> _THE TASK_
Nothing but the lines from the top of the records through the line with "for end, direction" should be returned, exactly, and without pictures.
START RAW DATA
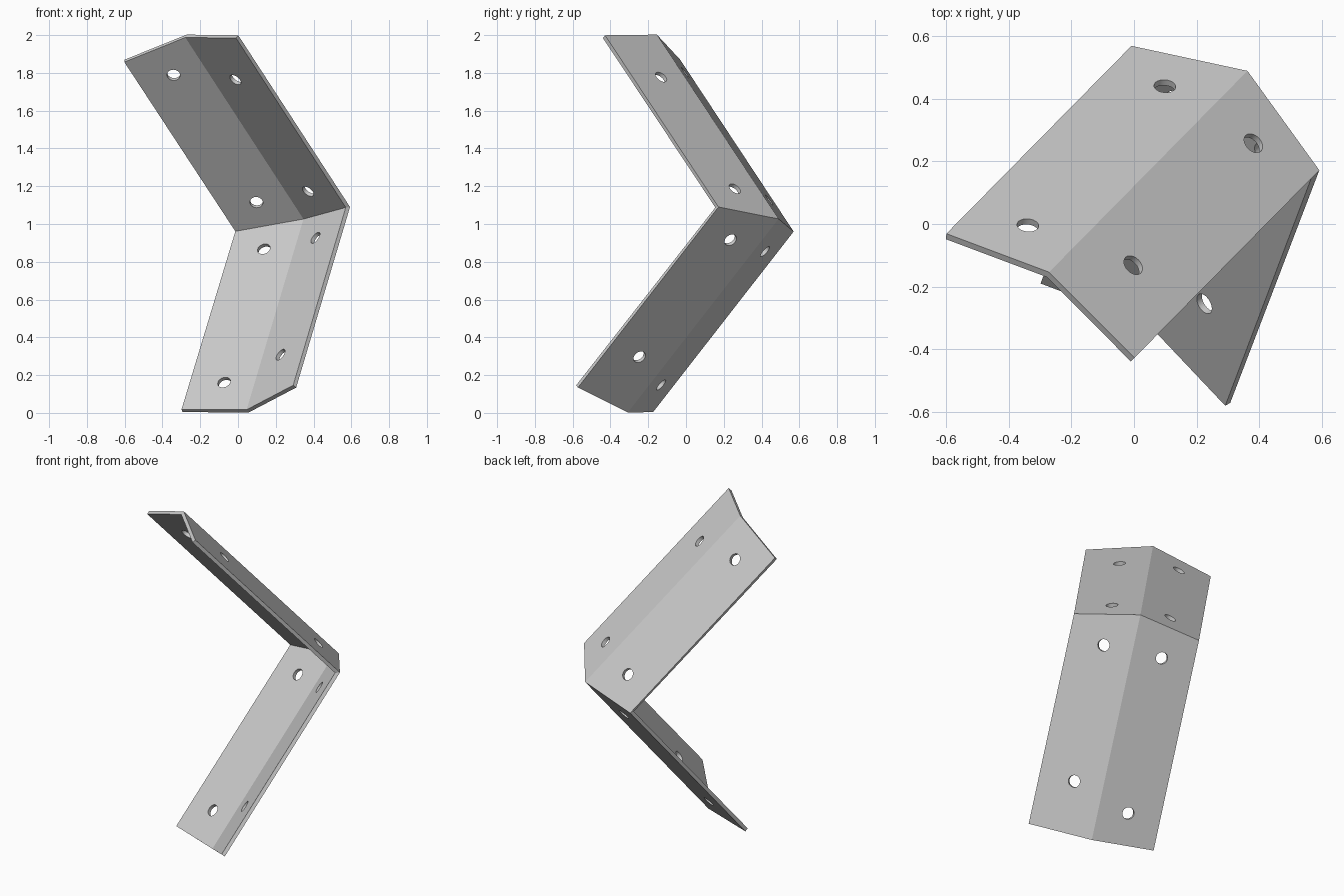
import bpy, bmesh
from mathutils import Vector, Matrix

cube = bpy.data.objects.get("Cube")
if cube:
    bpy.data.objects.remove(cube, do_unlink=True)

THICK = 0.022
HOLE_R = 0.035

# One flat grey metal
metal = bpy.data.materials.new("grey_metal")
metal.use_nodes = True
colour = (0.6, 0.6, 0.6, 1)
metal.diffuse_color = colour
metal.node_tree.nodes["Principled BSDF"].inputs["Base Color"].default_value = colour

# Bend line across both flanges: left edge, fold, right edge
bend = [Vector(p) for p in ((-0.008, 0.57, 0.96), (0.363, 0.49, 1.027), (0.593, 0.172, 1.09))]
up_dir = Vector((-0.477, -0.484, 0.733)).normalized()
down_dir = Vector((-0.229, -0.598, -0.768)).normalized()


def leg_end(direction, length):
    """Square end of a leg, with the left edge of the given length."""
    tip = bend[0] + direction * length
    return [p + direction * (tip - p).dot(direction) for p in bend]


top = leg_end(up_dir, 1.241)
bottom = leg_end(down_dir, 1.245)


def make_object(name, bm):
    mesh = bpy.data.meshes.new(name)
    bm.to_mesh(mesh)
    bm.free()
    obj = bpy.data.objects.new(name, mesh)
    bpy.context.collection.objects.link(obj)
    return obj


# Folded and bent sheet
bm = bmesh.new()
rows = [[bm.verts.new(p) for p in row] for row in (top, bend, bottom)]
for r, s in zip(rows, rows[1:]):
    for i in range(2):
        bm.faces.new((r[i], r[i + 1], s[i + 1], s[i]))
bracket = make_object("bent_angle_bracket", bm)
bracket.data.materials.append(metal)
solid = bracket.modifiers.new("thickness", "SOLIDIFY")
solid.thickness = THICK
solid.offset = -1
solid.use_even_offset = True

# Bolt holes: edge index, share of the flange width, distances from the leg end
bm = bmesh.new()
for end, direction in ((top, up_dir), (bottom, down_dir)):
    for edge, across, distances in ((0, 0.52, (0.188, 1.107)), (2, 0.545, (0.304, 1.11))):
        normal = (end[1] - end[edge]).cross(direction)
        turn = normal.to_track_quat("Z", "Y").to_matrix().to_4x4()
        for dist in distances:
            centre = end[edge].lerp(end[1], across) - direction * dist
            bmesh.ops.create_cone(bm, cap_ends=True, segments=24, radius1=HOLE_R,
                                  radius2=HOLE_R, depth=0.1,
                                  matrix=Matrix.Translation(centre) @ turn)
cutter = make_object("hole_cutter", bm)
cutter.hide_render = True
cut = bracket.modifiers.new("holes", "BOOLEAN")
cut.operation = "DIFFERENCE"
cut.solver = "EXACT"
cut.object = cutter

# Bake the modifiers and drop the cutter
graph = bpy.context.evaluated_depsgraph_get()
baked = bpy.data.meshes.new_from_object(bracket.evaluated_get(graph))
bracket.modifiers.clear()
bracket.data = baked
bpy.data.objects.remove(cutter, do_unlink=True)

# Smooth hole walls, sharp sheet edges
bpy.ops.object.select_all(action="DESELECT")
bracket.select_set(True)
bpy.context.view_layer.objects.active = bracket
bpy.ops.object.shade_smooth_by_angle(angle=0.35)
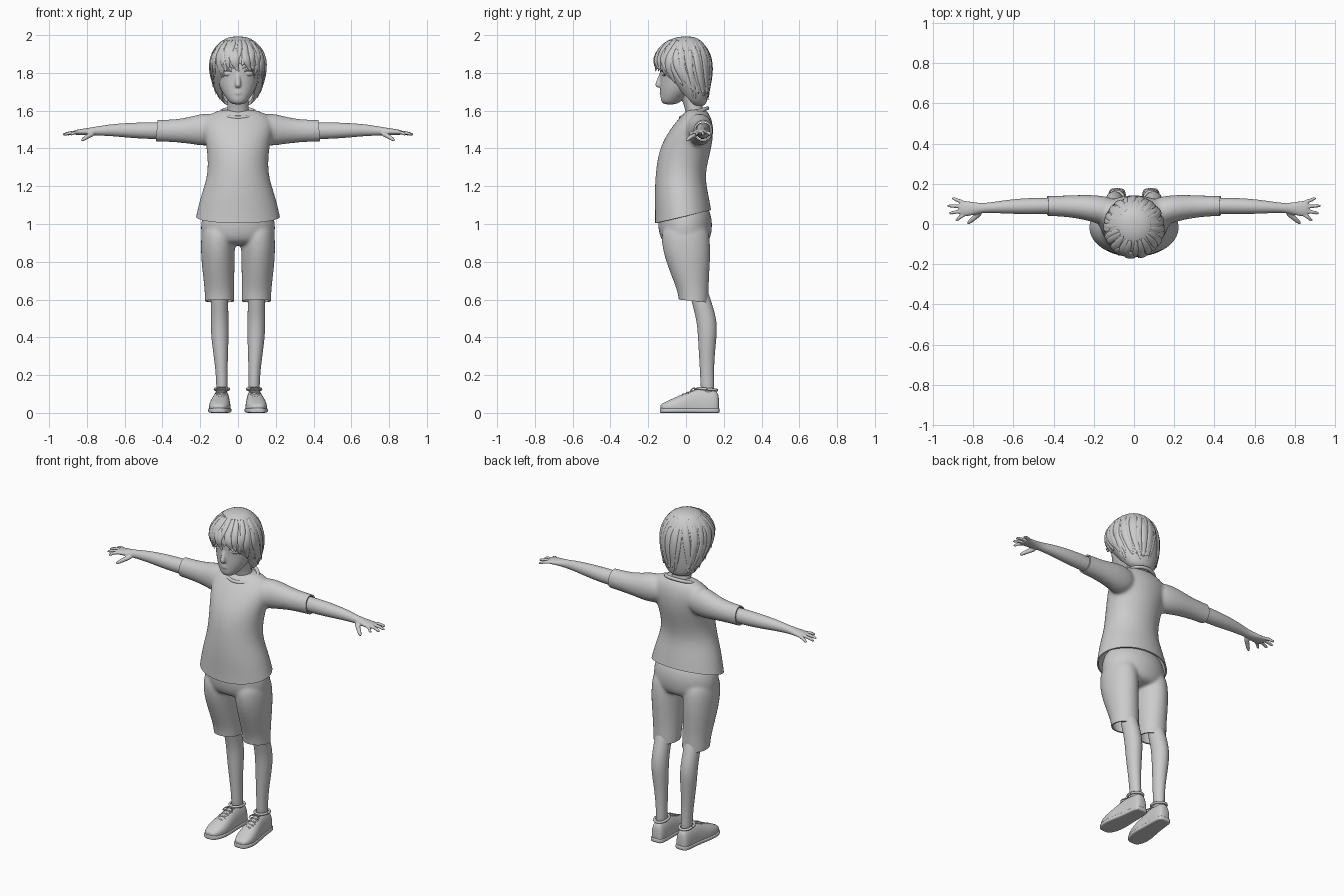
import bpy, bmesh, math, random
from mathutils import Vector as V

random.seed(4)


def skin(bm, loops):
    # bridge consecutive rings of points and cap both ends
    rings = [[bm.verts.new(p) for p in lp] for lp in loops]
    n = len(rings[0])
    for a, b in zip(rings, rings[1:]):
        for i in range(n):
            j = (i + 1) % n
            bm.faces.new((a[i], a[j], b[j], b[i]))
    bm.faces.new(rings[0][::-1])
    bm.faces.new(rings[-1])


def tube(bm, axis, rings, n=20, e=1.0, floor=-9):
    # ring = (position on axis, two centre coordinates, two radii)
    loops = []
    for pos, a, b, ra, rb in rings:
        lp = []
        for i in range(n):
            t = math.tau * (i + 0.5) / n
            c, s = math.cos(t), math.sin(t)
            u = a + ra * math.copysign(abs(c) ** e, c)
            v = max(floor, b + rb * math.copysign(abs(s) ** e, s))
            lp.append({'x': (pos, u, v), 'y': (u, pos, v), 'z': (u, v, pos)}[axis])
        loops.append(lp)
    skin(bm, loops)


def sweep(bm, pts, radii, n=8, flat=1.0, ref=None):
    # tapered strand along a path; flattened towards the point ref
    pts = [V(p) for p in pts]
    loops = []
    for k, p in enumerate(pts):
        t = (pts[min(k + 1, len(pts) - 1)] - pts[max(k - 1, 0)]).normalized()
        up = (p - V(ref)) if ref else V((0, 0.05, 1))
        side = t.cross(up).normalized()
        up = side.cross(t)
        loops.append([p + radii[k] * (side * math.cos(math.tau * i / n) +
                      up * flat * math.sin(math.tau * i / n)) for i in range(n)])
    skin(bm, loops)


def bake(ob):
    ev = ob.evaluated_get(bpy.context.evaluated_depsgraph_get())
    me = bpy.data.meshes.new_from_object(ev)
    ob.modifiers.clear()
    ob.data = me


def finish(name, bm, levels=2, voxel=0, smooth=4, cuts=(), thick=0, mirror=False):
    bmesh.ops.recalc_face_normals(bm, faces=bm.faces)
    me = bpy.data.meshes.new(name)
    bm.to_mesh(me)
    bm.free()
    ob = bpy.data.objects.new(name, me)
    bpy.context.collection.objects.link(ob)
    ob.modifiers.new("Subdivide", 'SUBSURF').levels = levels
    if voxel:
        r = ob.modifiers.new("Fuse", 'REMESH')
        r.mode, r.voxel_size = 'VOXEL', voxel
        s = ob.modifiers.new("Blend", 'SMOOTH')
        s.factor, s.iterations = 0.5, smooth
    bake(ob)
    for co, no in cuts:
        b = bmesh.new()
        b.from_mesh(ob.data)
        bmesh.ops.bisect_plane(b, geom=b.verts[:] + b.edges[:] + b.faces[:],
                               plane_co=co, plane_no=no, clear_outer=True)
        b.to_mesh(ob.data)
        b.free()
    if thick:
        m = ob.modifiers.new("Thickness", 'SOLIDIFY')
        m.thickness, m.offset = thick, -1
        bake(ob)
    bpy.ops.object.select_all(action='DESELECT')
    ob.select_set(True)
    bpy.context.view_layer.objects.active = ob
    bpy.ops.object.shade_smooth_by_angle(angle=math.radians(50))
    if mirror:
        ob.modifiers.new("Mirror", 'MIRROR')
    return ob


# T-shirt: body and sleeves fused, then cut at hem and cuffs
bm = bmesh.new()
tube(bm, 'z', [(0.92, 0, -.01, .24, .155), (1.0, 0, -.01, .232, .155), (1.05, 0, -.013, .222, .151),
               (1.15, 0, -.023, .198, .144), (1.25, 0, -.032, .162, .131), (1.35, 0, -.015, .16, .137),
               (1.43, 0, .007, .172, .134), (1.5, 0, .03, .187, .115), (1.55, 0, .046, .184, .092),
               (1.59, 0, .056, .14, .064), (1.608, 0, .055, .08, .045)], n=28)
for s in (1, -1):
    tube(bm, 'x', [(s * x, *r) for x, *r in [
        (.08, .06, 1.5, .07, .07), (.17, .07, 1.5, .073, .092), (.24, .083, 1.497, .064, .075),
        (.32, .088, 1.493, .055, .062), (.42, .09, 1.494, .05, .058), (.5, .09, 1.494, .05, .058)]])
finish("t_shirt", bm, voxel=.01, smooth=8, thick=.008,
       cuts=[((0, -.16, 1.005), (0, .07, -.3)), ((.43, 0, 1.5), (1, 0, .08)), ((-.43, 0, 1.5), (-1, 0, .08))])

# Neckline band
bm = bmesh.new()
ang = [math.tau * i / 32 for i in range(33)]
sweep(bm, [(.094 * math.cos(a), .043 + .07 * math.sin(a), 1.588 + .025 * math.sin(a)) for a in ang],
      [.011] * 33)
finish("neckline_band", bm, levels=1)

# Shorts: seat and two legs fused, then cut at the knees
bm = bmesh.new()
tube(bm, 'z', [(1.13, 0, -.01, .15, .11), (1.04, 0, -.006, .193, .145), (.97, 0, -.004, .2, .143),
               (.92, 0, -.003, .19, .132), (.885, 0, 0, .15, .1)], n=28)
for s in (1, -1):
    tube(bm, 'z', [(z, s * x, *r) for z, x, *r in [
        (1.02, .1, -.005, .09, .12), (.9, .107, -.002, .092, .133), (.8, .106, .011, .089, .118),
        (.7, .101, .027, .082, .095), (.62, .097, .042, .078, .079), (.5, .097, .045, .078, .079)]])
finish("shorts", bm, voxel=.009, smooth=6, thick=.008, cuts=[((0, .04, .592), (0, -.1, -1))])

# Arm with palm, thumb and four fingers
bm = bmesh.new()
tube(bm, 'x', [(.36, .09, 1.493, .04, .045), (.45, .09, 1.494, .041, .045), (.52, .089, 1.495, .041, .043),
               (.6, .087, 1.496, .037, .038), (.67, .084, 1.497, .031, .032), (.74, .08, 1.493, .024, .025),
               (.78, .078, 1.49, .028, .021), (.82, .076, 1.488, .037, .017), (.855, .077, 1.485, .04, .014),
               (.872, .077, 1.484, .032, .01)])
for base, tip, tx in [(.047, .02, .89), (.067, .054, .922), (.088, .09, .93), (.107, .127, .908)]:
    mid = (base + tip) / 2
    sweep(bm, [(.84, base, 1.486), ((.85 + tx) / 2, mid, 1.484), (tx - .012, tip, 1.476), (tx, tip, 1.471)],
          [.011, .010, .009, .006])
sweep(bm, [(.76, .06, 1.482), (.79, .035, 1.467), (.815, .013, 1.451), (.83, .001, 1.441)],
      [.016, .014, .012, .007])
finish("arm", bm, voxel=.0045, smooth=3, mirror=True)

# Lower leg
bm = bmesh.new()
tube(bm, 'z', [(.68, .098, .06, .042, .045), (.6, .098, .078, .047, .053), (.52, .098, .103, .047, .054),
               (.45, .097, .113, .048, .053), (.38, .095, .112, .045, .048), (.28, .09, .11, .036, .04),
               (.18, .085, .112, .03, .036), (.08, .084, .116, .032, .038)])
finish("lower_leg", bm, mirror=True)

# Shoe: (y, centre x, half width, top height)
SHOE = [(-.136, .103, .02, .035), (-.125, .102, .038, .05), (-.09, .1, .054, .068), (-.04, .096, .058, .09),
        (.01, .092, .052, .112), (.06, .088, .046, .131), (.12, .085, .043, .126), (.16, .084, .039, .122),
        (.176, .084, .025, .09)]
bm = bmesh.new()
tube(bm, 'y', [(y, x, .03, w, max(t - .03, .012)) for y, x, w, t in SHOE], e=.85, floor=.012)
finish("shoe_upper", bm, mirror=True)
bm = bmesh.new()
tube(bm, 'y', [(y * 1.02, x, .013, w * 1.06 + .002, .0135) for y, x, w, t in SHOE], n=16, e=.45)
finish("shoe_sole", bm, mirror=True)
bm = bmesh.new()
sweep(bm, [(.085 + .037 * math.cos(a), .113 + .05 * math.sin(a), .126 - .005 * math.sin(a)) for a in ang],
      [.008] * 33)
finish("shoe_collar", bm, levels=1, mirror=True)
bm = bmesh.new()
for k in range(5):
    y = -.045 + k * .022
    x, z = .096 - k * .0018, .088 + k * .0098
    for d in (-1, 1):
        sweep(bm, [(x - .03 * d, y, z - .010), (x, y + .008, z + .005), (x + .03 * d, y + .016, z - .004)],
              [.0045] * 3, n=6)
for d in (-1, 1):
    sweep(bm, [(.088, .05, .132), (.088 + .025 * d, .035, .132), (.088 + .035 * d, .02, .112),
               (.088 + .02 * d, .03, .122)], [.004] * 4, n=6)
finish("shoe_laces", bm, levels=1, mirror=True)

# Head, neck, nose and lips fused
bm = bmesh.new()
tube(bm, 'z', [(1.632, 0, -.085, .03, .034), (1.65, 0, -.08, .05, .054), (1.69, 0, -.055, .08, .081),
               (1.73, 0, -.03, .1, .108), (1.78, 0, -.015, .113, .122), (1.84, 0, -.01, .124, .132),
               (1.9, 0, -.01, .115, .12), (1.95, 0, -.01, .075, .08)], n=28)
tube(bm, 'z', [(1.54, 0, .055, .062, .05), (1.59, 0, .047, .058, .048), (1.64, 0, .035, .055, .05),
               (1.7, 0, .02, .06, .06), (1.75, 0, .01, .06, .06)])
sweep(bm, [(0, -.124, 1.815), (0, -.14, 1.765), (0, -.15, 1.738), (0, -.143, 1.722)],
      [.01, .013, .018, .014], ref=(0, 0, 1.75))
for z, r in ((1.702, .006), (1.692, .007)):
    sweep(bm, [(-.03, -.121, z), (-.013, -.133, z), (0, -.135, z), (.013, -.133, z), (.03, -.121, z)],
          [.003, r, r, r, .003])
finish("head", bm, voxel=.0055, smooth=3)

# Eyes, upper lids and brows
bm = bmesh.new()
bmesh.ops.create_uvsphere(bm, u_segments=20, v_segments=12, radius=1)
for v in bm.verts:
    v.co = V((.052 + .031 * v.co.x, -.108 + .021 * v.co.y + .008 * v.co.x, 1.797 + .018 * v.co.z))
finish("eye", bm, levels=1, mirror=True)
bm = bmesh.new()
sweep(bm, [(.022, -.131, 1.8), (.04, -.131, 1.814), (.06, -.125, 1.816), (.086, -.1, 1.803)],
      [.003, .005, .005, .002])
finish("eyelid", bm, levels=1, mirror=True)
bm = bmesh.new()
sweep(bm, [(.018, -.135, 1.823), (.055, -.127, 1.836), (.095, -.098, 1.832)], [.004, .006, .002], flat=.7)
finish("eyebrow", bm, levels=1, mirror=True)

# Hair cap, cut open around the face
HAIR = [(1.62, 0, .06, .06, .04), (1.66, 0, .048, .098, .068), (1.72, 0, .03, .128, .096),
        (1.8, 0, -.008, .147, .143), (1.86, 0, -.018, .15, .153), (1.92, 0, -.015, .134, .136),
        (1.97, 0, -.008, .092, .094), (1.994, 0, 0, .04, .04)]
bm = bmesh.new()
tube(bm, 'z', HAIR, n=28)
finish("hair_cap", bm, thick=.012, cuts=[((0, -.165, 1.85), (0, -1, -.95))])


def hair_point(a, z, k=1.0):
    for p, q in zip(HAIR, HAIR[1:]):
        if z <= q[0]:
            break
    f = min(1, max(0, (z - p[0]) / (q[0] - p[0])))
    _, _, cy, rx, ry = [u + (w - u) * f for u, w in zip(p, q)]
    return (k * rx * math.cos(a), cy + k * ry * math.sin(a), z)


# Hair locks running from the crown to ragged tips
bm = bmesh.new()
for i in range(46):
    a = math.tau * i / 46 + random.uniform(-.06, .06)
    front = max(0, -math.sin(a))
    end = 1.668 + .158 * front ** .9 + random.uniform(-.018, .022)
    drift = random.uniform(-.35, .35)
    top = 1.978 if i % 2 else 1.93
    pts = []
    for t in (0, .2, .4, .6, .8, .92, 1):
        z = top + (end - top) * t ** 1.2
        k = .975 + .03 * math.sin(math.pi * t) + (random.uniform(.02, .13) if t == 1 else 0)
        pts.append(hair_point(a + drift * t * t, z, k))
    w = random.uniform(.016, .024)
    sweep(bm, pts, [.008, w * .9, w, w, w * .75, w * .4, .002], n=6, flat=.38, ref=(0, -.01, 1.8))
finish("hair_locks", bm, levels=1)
END RAW DATA
> _COMPLETED EXERCISE_
import bpy, bmesh
from mathutils import Vector, Matrix

cube = bpy.data.objects.get("Cube")
if cube:
    bpy.data.objects.remove(cube, do_unlink=True)

THICK = 0.022
HOLE_R = 0.035

# One flat grey metal
metal = bpy.data.materials.new("grey_metal")
metal.use_nodes = True
colour = (0.6, 0.6, 0.6, 1)
metal.diffuse_color = colour
metal.node_tree.nodes["Principled BSDF"].inputs["Base Color"].default_value = colour

# Bend line across both flanges: left edge, fold, right edge
bend = [Vector(p) for p in ((-0.008, 0.57, 0.96), (0.363, 0.49, 1.027), (0.593, 0.172, 1.09))]
up_dir = Vector((-0.477, -0.484, 0.733)).normalized()
down_dir = Vector((-0.229, -0.598, -0.768)).normalized()


def leg_end(direction, length):
    """Square end of a leg, with the left edge of the given length."""
    tip = bend[0] + direction * length
    return [p + direction * (tip - p).dot(direction) for p in bend]


top = leg_end(up_dir, 1.241)
bottom = leg_end(down_dir, 1.245)


def make_object(name, bm):
    mesh = bpy.data.meshes.new(name)
    bm.to_mesh(mesh)
    bm.free()
    obj = bpy.data.objects.new(name, mesh)
    bpy.context.collection.objects.link(obj)
    return obj


# Folded and bent sheet
bm = bmesh.new()
rows = [[bm.verts.new(p) for p in row] for row in (top, bend, bottom)]
for r, s in zip(rows, rows[1:]):
    for i in range(2):
        bm.faces.new((r[i], r[i + 1], s[i + 1], s[i]))
bracket = make_object("bent_angle_bracket", bm)
bracket.data.materials.append(metal)
solid = bracket.modifiers.new("thickness", "SOLIDIFY")
solid.thickness = THICK
solid.offset = -1
solid.use_even_offset = True

# Bolt holes: edge index, share of the flange width, distances from the leg end
bm = bmesh.new()
for end, direction in ((top, up_dir), (bottom, down_dir)):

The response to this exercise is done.